2012 marks Ontario’s claim as the largest producer of wind energy in Canada among all Canadian provinces, with more than 1,950 megawatts of installed wind power capacity generated by more than 1,000 wind turbines. By 2018, Ontario expects to install more than 5,600 megawatts of new wind energy capacity, creating 80,000 person years of employment and attracting $16.4 billion in private investment.
Subject to final approval from the Ontario Ministry of the Environment, the targeted start for construction on the 124-turbine Ontario joint venture between Pattern and Samsung is the third quarter of 2012, with the wind power project fully operational by early 2014.
"South Kent Wind is one of four separate wind energy power purchase agreements between Pattern, Samsung and the Ontario Power Authority (OPA) that will ultimately provide 870 megawatts of clean energy to OPA, enough to power more than 300,000 homes every year," said Stuart McFadden, Manager, Business Development, Municipality of Chatham-Kent.
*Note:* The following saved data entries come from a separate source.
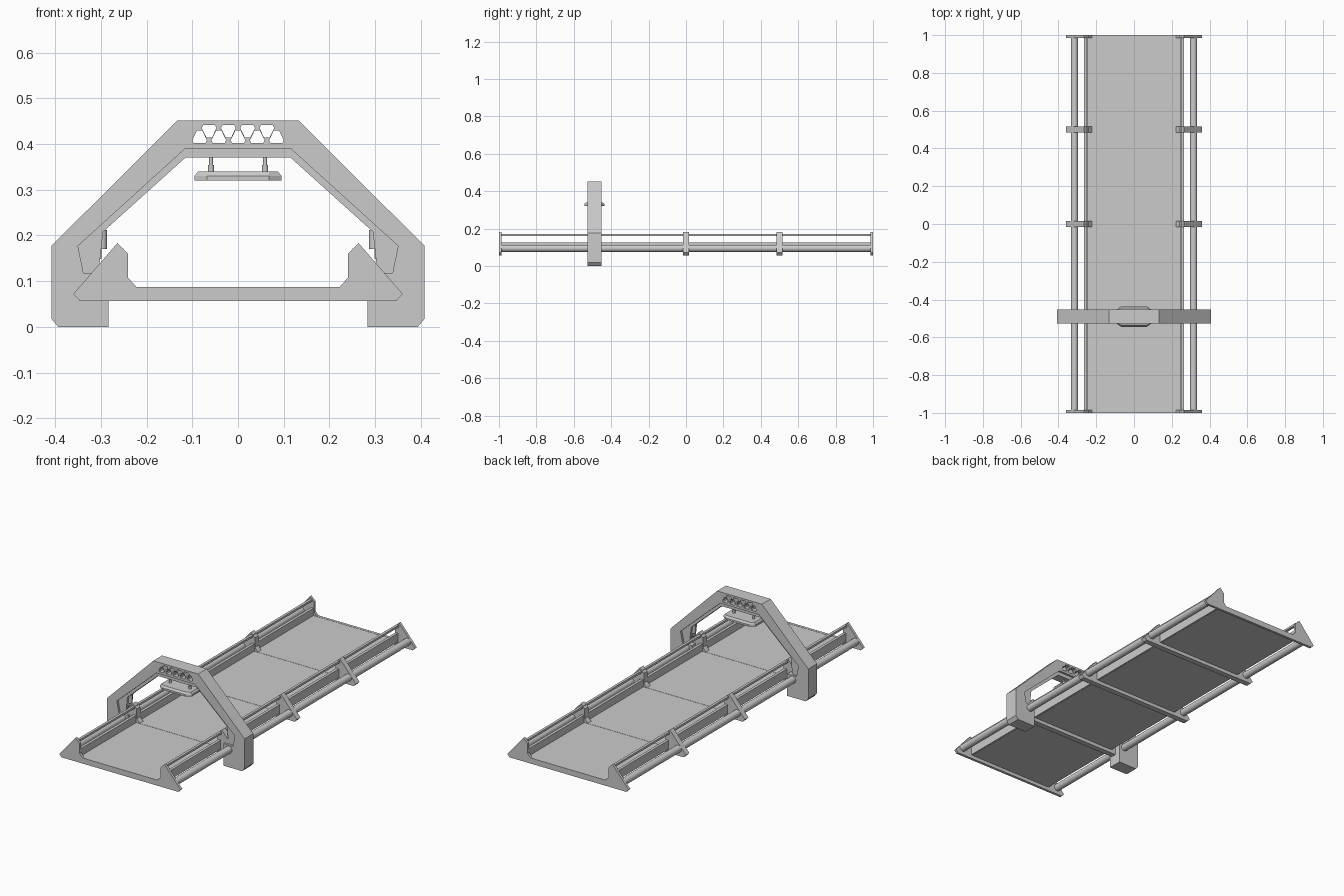
import bpy, bmesh, math
from mathutils import Matrix

cube = bpy.data.objects.get("Cube")
if cube:
    bpy.data.objects.remove(cube, do_unlink=True)

# Single grey finish
GREY = (0.6, 0.6, 0.6, 1)
grey = bpy.data.materials.new("plain grey")
grey.use_nodes = True
grey.diffuse_color = GREY
next(n for n in grey.node_tree.nodes if n.type == 'BSDF_PRINCIPLED').inputs["Base Color"].default_value = GREY

ARCH_Y = -0.49


def link(name, mesh):
    mesh.materials.clear()
    mesh.materials.append(grey)
    obj = bpy.data.objects.new(name, mesh)
    bpy.context.collection.objects.link(obj)
    return obj


def mirrored(half):
    return half + [(-x, z) for x, z in reversed(half)]


def extrude_profile(name, loops, y, depth):
    """Fill x/z outlines (inner loops become holes) and extrude along y."""
    curve = bpy.data.curves.new(name + " outline", 'CURVE')
    curve.dimensions = '2D'
    curve.fill_mode = 'BOTH'
    curve.extrude = depth / 2
    for loop in loops:
        spline = curve.splines.new('POLY')
        spline.points.add(len(loop) - 1)
        for point, (x, z) in zip(spline.points, loop):
            point.co = (x, z, 0, 1)
        spline.use_cyclic_u = True
    temp = bpy.data.objects.new(name + " outline", curve)
    bpy.context.collection.objects.link(temp)
    graph = bpy.context.evaluated_depsgraph_get()
    mesh = bpy.data.meshes.new_from_object(temp.evaluated_get(graph))
    bpy.data.objects.remove(temp, do_unlink=True)
    mesh.transform(Matrix.Translation((0, y, 0)) @ Matrix.Rotation(math.pi / 2, 4, 'X'))
    bm = bmesh.new()
    bm.from_mesh(mesh)
    bmesh.ops.remove_doubles(bm, verts=bm.verts, dist=1e-5)
    bmesh.ops.recalc_face_normals(bm, faces=bm.faces)
    for face in bm.faces:
        face.smooth = False
    bm.to_mesh(mesh)
    bm.free()
    return link(name, mesh)


def box(name, xs, ys, zs):
    outline = [(xs[0], zs[0]), (xs[1], zs[0]), (xs[1], zs[1]), (xs[0], zs[1])]
    return extrude_profile(name, [outline], sum(ys) / 2, ys[1] - ys[0])


def cylinder(name, centre, radius, length, axis='Z', sides=24):
    bm = bmesh.new()
    turn = Matrix.Rotation(math.pi / 2, 4, 'X') if axis == 'Y' else Matrix()
    bmesh.ops.create_cone(bm, cap_ends=True, segments=sides, radius1=radius, radius2=radius,
                          depth=length, matrix=Matrix.Translation(centre) @ turn)
    for face in bm.faces:
        face.smooth = len(face.verts) == 4
    for edge in bm.edges:
        edge.smooth = edge.calc_face_angle(0) < math.radians(40)
    mesh = bpy.data.meshes.new(name)
    bm.to_mesh(mesh)
    bm.free()
    return link(name, mesh)


# Cross brackets that carry the bed: thin at the ends, thicker in between
bracket = mirrored([(0.222, 0.087), (0.24, 0.107), (0.24, 0.159), (0.264, 0.183),
                    (0.36, 0.072), (0.346, 0.057)])
for label, y, depth in [("front_end", -0.993, 0.014), ("arch", -0.5, 0.03), ("middle", 0, 0.03),
                        ("rear", 0.5, 0.03), ("back_end", 0.993, 0.014)]:
    extrude_profile(label + "_bracket", [bracket], y, depth)

# Flat bed
box("bed", (-0.25, 0.25), (-0.995, 0.995), (0.076, 0.086))

# Side beams, top rails and tubes
for side, s in [("left", 1), ("right", -1)]:
    beam_x = sorted((s * 0.243, s * 0.258))
    box(side + "_side_beam", beam_x, (-0.99, 0.99), (0.077, 0.125))
    box(side + "_top_rail", sorted((s * 0.25, s * 0.264)), (-0.99, 0.99), (0.16, 0.171))
    cylinder(side + "_tube", (s * 0.315, 0, 0.095), 0.019, 1.98, 'Y')

# Arch with a row of blunt triangular openings
def blunt_triangle(cx, base, direction):
    half = [(0.011, 0), (0.0165, 0.007), (0.005, 0.028)]
    half = [(0.013, 0), (0.016, 0.006), (0.006, 0.027)]
    return [(cx + x, base + direction * z) for x, z in mirrored(half)]


arch = mirrored([(0.115, 0.39), (0.35, 0.177), (0.338, 0.118), (0.283, 0.118), (0.283, 0),
                 (0.393, 0), (0.408, 0.018), (0.408, 0.177), (0.133, 0.451)])
holes = [blunt_triangle(0.042 * i, 0.402, 1) for i in range(-2, 3)]
holes += [blunt_triangle(0.042 * (i + 0.5), 0.441, -1) for i in range(-2, 2)]
extrude_profile("arch", [arch] + holes, ARCH_Y, 0.074)

# Thinner lip set inside the arch opening
lip = mirrored([(0.115, 0.37), (0.295, 0.208), (0.305, 0.118), (0.342, 0.116),
                (0.355, 0.179), (0.118, 0.394)])
extrude_profile("arch_lip", [lip], ARCH_Y, 0.05)

# Guide rollers and their blocks on both arch legs
for side, s in [("left", 1), ("right", -1)]:
    cylinder(side + "_guide_roller", (s * 0.298, ARCH_Y, 0.191), 0.012, 0.042)
    box(side + "_guide_block", sorted((s * 0.298, s * 0.312)), (ARCH_Y - 0.015, ARCH_Y + 0.015),
        (0.149, 0.171))

# Hanging head: cut-corner plate with a tapered top
bm = bmesh.new()
rings = []
for z, inset in [(0.32, 0), (0.33, 0), (0.34, 0.008)]:
    w, d = 0.095 - inset, 0.054 - inset
    corner = [(w, 0.035), (0.068, d)]
    pts = corner + [(-x, y) for x, y in reversed(corner)]
    pts += [(-x, -y) for x, y in pts]
    rings.append([bm.verts.new((x, y + ARCH_Y, z)) for x, y in pts])
for low, high in zip(rings, rings[1:]):
    for i in range(len(low)):
        j = (i + 1) % len(low)
        bm.faces.new((low[i], low[j], high[j], high[i]))
bm.faces.new(rings[0][::-1])
bm.faces.new(rings[-1])
bmesh.ops.recalc_face_normals(bm, faces=bm.faces)
head = bpy.data.meshes.new("hanging_head")
bm.to_mesh(head)
bm.free()
link("hanging_head", head)

# Hanger rods with sockets
for side, s in [("left", 1), ("right", -1)]:
    cylinder(side + "_hanger_rod", (s * 0.059, ARCH_Y, 0.365), 0.0045, 0.056, sides=16)
    cylinder(side + "_hanger_socket", (s * 0.059, ARCH_Y, 0.345), 0.007, 0.018, sides=16)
"South Kent Wind and our other wind projects under development in Ontario represent a historic commitment to creating jobs, building factories and installing wind power projects in the province," said Mike Garland, CEO of Pattern Energy. "These projects and the establishment of wind tower and blade factories in Ontario are direct evidence of the government’s initiatives creating a vibrant green energy economy and putting thousands of Ontarians to work."
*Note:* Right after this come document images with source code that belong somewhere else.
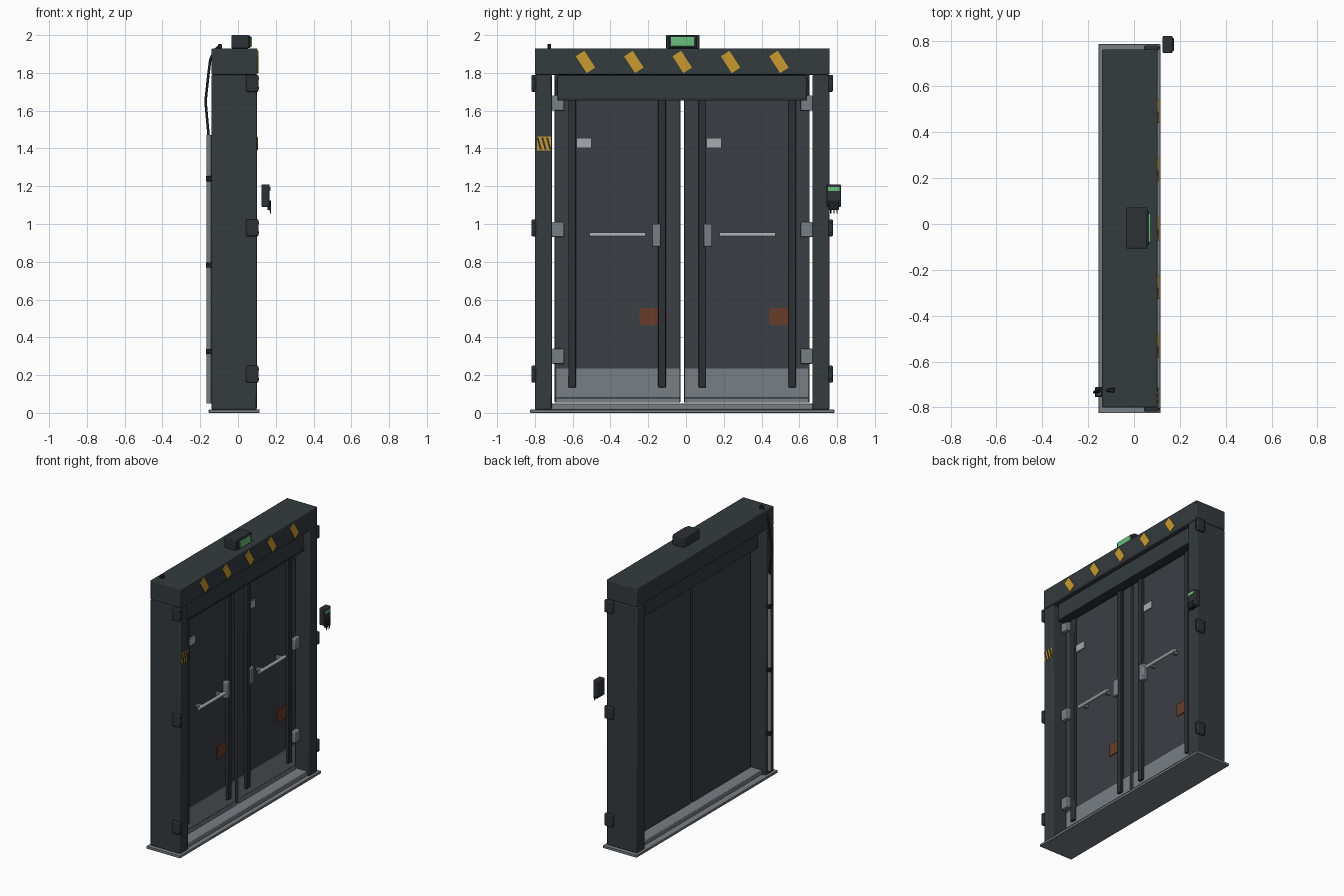
import bpy, bmesh, math
from mathutils import Vector

if "Cube" in bpy.data.objects:
    bpy.data.objects.remove(bpy.data.objects["Cube"], do_unlink=True)


def material(name, r, g, b):
    m = bpy.data.materials.new(name)
    m.use_nodes = True
    m.diffuse_color = (r, g, b, 1)
    m.node_tree.nodes["Principled BSDF"].inputs["Base Color"].default_value = (r, g, b, 1)
    return m


FRAME = material("frame charcoal", 0.035, 0.043, 0.049)
PANEL = material("panel slate", 0.044, 0.049, 0.060)
TRIM = material("dark trim", 0.026, 0.031, 0.035)
RUBBER = material("black rubber", 0.012, 0.014, 0.016)
STEEL = material("steel grey", 0.19, 0.21, 0.235)
BRIGHT = material("bright steel", 0.38, 0.40, 0.43)
YELLOW = material("warning yellow", 0.58, 0.33, 0.03)
GREEN = material("display green", 0.14, 0.52, 0.20)
RUST = material("rust label", 0.14, 0.045, 0.022)

MID = -0.02      # y of the doorway centre line
FACE = 0.0       # x of the leaf front


def box(name, x, y, z, mat, bevel=0.0, tilt=0.0):
    """Box from (min, max) pairs, optionally turned about the x axis."""
    lo, hi = Vector((x[0], y[0], z[0])), Vector((x[1], y[1], z[1]))
    bm = bmesh.new()
    bmesh.ops.create_cube(bm, size=1)
    bmesh.ops.scale(bm, vec=hi - lo, verts=bm.verts)
    me = bpy.data.meshes.new(name)
    bm.to_mesh(me)
    bm.free()
    ob = bpy.data.objects.new(name, me)
    ob.location = (lo + hi) / 2
    ob.rotation_euler.x = tilt
    me.materials.append(mat)
    bpy.context.collection.objects.link(ob)
    if bevel:
        mod = ob.modifiers.new("edge bevel", "BEVEL")
        mod.width, mod.segments = bevel, 2
    return ob


def tube(name, points, radius, mat):
    """Round tube along a path."""
    cu = bpy.data.curves.new(name, "CURVE")
    cu.dimensions = "3D"
    cu.bevel_depth, cu.bevel_resolution = radius, 3
    cu.use_fill_caps = True
    sp = cu.splines.new("POLY")
    sp.points.add(len(points) - 1)
    for p, co in zip(sp.points, points):
        p.co = (*co, 1)
    cu.materials.append(mat)
    ob = bpy.data.objects.new(name, cu)
    bpy.context.collection.objects.link(ob)
    return ob


def span(side, near, far):
    """y range at a distance from the centre line, on either side."""
    return sorted((MID + side * near, MID + side * far))


# Frame: sill, threshold, header
box("sill_plate", (-0.155, 0.115), (MID - 0.805, MID + 0.805), (0, 0.018), STEEL, 0.003)
box("threshold", (-0.11, 0.085), (MID - 0.71, MID + 0.71), (0.018, 0.05), STEEL, 0.004)
box("header", (-0.14, 0.103), (MID - 0.78, MID + 0.78), (1.79, 1.93), FRAME, 0.006)
box("front_hood", (FACE, 0.08), (MID - 0.66, MID + 0.66), (1.66, 1.785), FRAME, 0.008)
box("back_hood", (-0.10, -0.03), (MID - 0.66, MID + 0.66), (1.66, 1.79), FRAME, 0.006)
box("hood_lip", (0.02, 0.084), (MID - 0.66, MID + 0.66), (1.655, 1.665), TRIM)
box("head_track", (-0.03, 0.05), (MID - 0.675, MID + 0.675), (1.76, 1.79), TRIM)

# Posts with outer clamps and inner hinges
for side, word in ((-1, "right"), (1, "left")):
    box(word + "_post", (-0.14, 0.10), span(side, 0.69, 0.78), (0.018, 1.79), FRAME, 0.006)
    box(word + "_hood_cap", (FACE, 0.06), span(side, 0.655, 0.672), (1.68, 1.76), TRIM, 0.003)
    for i, z in enumerate((0.205, 0.98, 1.745)):
        box(f"{word}_clamp_{i}", (0.043, 0.108), span(side, 0.775, 0.798),
            (z - 0.045, z + 0.045), TRIM, 0.006)
        for dz in (-0.025, 0.025):
            box(f"{word}_clamp_bolt", (0.105, 0.111), span(side, 0.783, 0.793),
                (z + dz - 0.005, z + dz + 0.005), RUBBER)
    for i, z in enumerate((0.30, 0.97, 1.64)):
        box(f"{word}_hinge_{i}", (-0.01, 0.03), span(side, 0.625, 0.69),
            (z - 0.04, z + 0.04), STEEL, 0.005)

# Door leaves
for side, word in ((-1, "right"), (1, "left")):
    box(word + "_leaf", (-0.03, FACE), span(side, 0.01, 0.675), (0.055, 1.77), PANEL, 0.003)
    box(word + "_kick_plate", (FACE, 0.006), span(side, 0.015, 0.665), (0.085, 0.235), STEEL)
    box(word + "_bottom_sweep", (FACE, 0.01), span(side, 0.012, 0.67), (0.055, 0.08), STEEL, 0.002)
    for i, off in enumerate((0.107, 0.583)):
        box(f"{word}_stile_{i}", (FACE, 0.025), span(side, off - 0.02, off + 0.02),
            (0.135, 1.70), TRIM, 0.004)
    box(word + "_latch_plate", (FACE, 0.035), span(side, 0.115, 0.158), (0.88, 1.0), STEEL, 0.006)

    # Fittings repeated in the same order on both leaves
    y = -0.70 if side < 0 else -0.012
    box(word + "_upper_tag", (FACE, 0.009), (y + 0.12, y + 0.20), (1.403, 1.455), BRIGHT)
    box(word + "_rust_label", (FACE, 0.006), (y + 0.455, y + 0.555), (0.465, 0.555), RUST)
    tube(word + "_push_bar", [(0.045, y + 0.19, 0.943), (0.045, y + 0.485, 0.943)], 0.012, BRIGHT)
    for i, d in enumerate((0.225, 0.45)):
        box(f"{word}_bar_bracket_{i}", (FACE, 0.045), (y + d - 0.012, y + d + 0.012),
            (0.932, 0.954), STEEL, 0.003)

# Slanted warning bars on the header
for i in range(5):
    y = MID + (i - 2) * 0.256
    box(f"warning_bar_{i}", (0.102, 0.109), (y - 0.027, y + 0.027), (1.805, 1.911),
        YELLOW, tilt=math.radians(33))

# Striped sign on the right post
box("sign_plate", (0.10, 0.104), (-0.79, -0.715), (1.39, 1.462), YELLOW)
for i in range(3):
    y = -0.777 + i * 0.025
    box(f"sign_stripe_{i}", (0.103, 0.107), (y - 0.005, y + 0.005), (1.393, 1.459),
        TRIM, tilt=math.radians(16))

# Status lamp on the header
box("lamp_housing", (-0.035, 0.058), (-0.107, 0.072), (1.93, 2.0), TRIM, 0.005)
box("lamp_bezel", (0.055, 0.066), (-0.09, 0.055), (1.933, 1.997), TRIM, 0.003)
box("lamp_screen", (0.06, 0.074), (-0.08, 0.046), (1.94, 1.99), GREEN, 0.002)

# Free-standing keypad beside the left post
box("keypad_body", (0.125, 0.168), (0.745, 0.82), (1.09, 1.21), TRIM, 0.005)
box("keypad_screen", (0.165, 0.171), (0.752, 0.812), (1.175, 1.195), GREEN)
box("keypad_reader", (0.155, 0.174), (0.755, 0.81), (1.075, 1.125), RUBBER, 0.003)
for i in range(3):
    y = 0.766 + i * 0.017
    tube(f"keypad_lead_{i}", [(0.17, y, 1.08), (0.172, y, 1.055)], 0.003, RUBBER)

# Conduit, straps and cable on the back of the right post
tube("conduit", [(-0.154, -0.733, 0.05), (-0.154, -0.733, 1.47)], 0.013, STEEL)
for i, z in enumerate((0.325, 0.783, 1.24)):
    box(f"conduit_strap_{i}", (-0.17, -0.138), (-0.755, -0.711), (z - 0.014, z + 0.014), RUBBER, 0.003)
tube("cable", [(-0.155, -0.733, 1.46), (-0.172, -0.733, 1.65), (-0.158, -0.73, 1.78),
               (-0.147, -0.728, 1.87), (-0.125, -0.726, 1.92), (-0.095, -0.724, 1.945)], 0.007, RUBBER)
box("cable_gland", (-0.105, -0.085), (-0.734, -0.714), (1.925, 1.953), RUBBER, 0.004)

# Smooth shading with sharp edges kept
bpy.ops.object.select_all(action="DESELECT")
for ob in bpy.context.scene.objects:
    if ob.type == "MESH":
        ob.select_set(True)
        bpy.context.view_layer.objects.active = ob
bpy.ops.object.shade_smooth_by_angle(angle=math.radians(30))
The plans for the $600 million South Kent Wind project will create Ontario economic benefits including approximately 300 construction jobs, 20 permanent jobs, an estimated $800,000 of annual tax revenue, and a community benefits program supporting local causes over the life of the project. The project’s environmental benefits include the production of clean and renewable energy equivalent to the annual needs of 73,000 Ontario homes and offsetting more than 877,000 tonnes of carbon dioxide compared to electricity generated by coal — equal to taking 157,000 cars off the roads each year.
Ontario is a North American leader in the adoption of green energy policies with its passing of the Green Energy Act in May 2009. Targeted programs available to the alternative energy and clean technology sector include: Ontario Power Authority Feed-in Tariff Program, the $590 million SDTC SD Tech Fund, the $500 million SDTC NextGen Biofuels Fund, the Ontario Emerging Technology Fund, the Ontario Innovation Demonstration Fund and the Ontario Power Authority Conservation Fund.
The Ontario Clean Technology Alliance offers a highly educated workforce, excellent growth opportunities, a low-risk business environment, and generous R&D tax credits that are the envy of other countries. The Alliance includes Greater Toronto Area, Ottawa Region, City of Hamilton, Waterloo Region, Niagara Region, Windsor-Essex, City of London, Sarnia-Lambton, City of Guelph, the Municipality of Chatham-Kent and the Southwestern Ontario Marketing Alliance. The Department of Foreign Affairs and International Trade Canada as well as the Ontario Ministry of Economic Development and Innovation are also Alliance partners.